New arrivals excite Rhodes
Steve Rhodes is hoping his two “hungry” new signings can help Worcestershire thrive in 2013.
Following relegation from Division One of the LV= County Championship last summer, director of cricket Rhodes moved to add pace bowler Graeme Cessford and Australian wicketkeeper Michael Johnson to the New Road ranks.
Cessford, 29, has been granted elite athlete status by the RAF, having impressed for Worcestershire’s second XI, while the 24-year-old Johnson will not be classed as an overseas player due to his British passport.
Rhodes is confident both players can make an impact, particularly as they each have a point to prove - for different reasons.
Discussing the capture of Cessford with ecb.co.uk, Rhodes said: “He’s an interesting signing because he’s come into the system a totally different way to the norm nowadays, which tends to be through your junior cricket and academy systems, or signing from another county.
“It’s a gamble, but only a little gamble. He’s on a one-year contract; he’s got a bit of time out from RAF duties and he’s got a lot to prove, but I know he wants it."
Cessford was brought to Worcestershire’s attention by a contact of assistant coach and academy director Damian D’Oliveira.
At 29, the seamer is a late entrant to the county scene, but Rhodes explained: “Whilst we don’t want to sign a load of old men, we’re always quite open to giving people opportunities if we can."
Assessing Cessford’s qualities, Rhodes added: “He’s quite raw because he hasn’t played the amount of cricket a lot of the guys would have played, (but) he has got pace; he’s probably quicker than anyone we have got on our staff.
“He’s still a little bit erratic but we hope to get that right and he’s worked very hard on his fitness this winter. He’s keen, enthusiastic; he wants it and we’ve just got to unleash him in the summer now and see how he goes. We’re pleased to have him.”
If a bedding-in period can perhaps be anticipated for Cessford, who has never previously played professional cricket, Rhodes believes Johnson can make an immediate impression.
Deemed surplus to requirements at Western Australia after making 10 first-class appearances between 2009 and 2011, Johnson will now challenge Ben Cox for the right to be Worcestershire’s number-one gloveman.
“Both him and Cessford have got a point to prove and I like hungry players because they tend to come up trumps,” said Rhodes.
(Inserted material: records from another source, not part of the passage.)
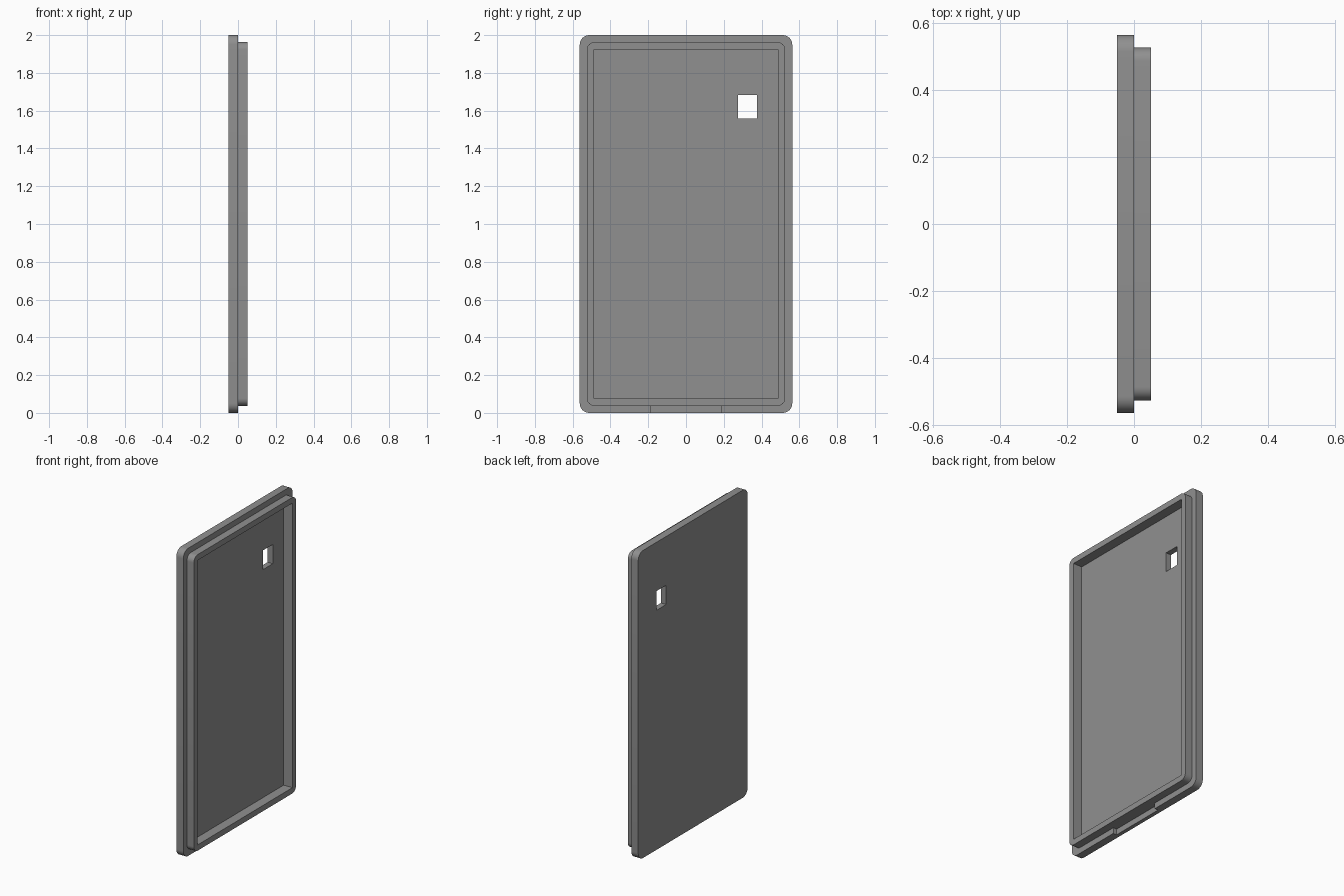
import bpy, bmesh, math

if "Cube" in bpy.data.objects:
    bpy.data.objects.remove(bpy.data.objects["Cube"])

grey = bpy.data.materials.new("mid grey")
grey.diffuse_color = (0.28, 0.28, 0.28, 1)
grey.use_nodes = True
grey.node_tree.nodes["Principled BSDF"].inputs["Base Color"].default_value = grey.diffuse_color


def slab(name, x0, x1, y0, y1, z0, z1, radius=0.0, steps=8):
    """Rounded rectangle in the YZ plane, extruded from x0 to x1."""
    pts = []
    corners = [(y1, z1, -1, -1, 0), (y0, z1, 1, -1, 90), (y0, z0, 1, 1, 180), (y1, z0, -1, 1, 270)]
    for y, z, sy, sz, start in corners:
        if radius == 0:
            pts.append((x0, y, z))
            continue
        for i in range(steps + 1):
            a = math.radians(start + 90 * i / steps)
            pts.append((x0, y + sy * radius + radius * math.cos(a),
                        z + sz * radius + radius * math.sin(a)))
    bm = bmesh.new()
    face = bm.faces.new([bm.verts.new(p) for p in pts])
    ext = bmesh.ops.extrude_face_region(bm, geom=[face])
    verts = [g for g in ext["geom"] if isinstance(g, bmesh.types.BMVert)]
    bmesh.ops.translate(bm, verts=verts, vec=(x1 - x0, 0, 0))
    bmesh.ops.recalc_face_normals(bm, faces=bm.faces)
    me = bpy.data.meshes.new(name)
    bm.to_mesh(me)
    bm.free()
    me.materials.append(grey)
    ob = bpy.data.objects.new(name, me)
    bpy.context.collection.objects.link(ob)
    return ob


def combine(target, other, operation):
    """Apply a boolean and remove the helper."""
    bpy.context.view_layer.objects.active = target
    mod = target.modifiers.new(operation, 'BOOLEAN')
    mod.operation, mod.object, mod.solver = operation, other, 'EXACT'
    bpy.ops.object.modifier_apply(modifier=mod.name)
    bpy.data.objects.remove(other)


# Back plate with the raised lip
cover = slab("cover_panel", -0.05, 0, -0.5625, 0.5625, 0, 2, 0.05)
combine(cover, slab("lip", -0.02, 0.05, -0.525, 0.525, 0.0375, 1.9625, 0.04), 'UNION')

# Square-cornered pocket, window and pry notch under the lip
combine(cover, slab("pocket", -0.0125, 0.1, -0.4875, 0.4875, 0.075, 1.925), 'DIFFERENCE')
combine(cover, slab("window", -0.1, 0.1, 0.275, 0.375, 1.5575, 1.6825), 'DIFFERENCE')
combine(cover, slab("pry_notch", -0.025, 0.02, -0.1875, 0.1875, -0.05, 0.0375), 'DIFFERENCE')

# Smooth rounded corners, sharp rims
cover.select_set(True)
bpy.context.view_layer.objects.active = cover
bpy.ops.object.shade_smooth_by_angle(angle=math.radians(30))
“He’s served an apprenticeship with Western Australia and he had the news that nobody wants to hear, that they had decided to move on from him and play the other lad (Tom) Triffitt who they had brought over from Tasmania.
“That came as a massive jolt to somebody who had been in the system from a very early age and not many people get the opportunity to have a second chance; he’s got that with us. He’s got a British passport, which means he can play as a local, and we’re going to give him a go.
“How will he do? That ball is in Michael’s court. He’s experienced even though he’s only 24, through his work with WA but also through being very influential at Scarborough Cricket Club in Perth. He was involved in three championship-winning pennants there and batted high up the order at number four.
“He can bat and he can keep wicket. He’s got good footwork and I think we’ll hopefully see a very good gloveman and somebody who can do the job of blending the batters with the all-rounders and tail.”
Johnson also comes highly recommended, with Kent high performance director Simon Willis among those to have sung his praises to Rhodes.
“What Simon said about him is that he felt he was ready,” Rhodes revealed. “I went out to Perth and liked what I saw. It confirmed the belief that Simon had in him.
“I met him two or three times when I was out there, had long chats over coffees and in many ways tested him. I was trying to work out how much he wanted it and in the end I was pleased to offer him a deal.
“I’m obviously enthusiastic when talking about Cessford and Johnson because we wouldn’t have signed them otherwise, but I think the important thing that they both realise is that it’s up to them. We’re giving them an opportunity to show what they can do and fingers crossed they’ll have long and bright successful careers.”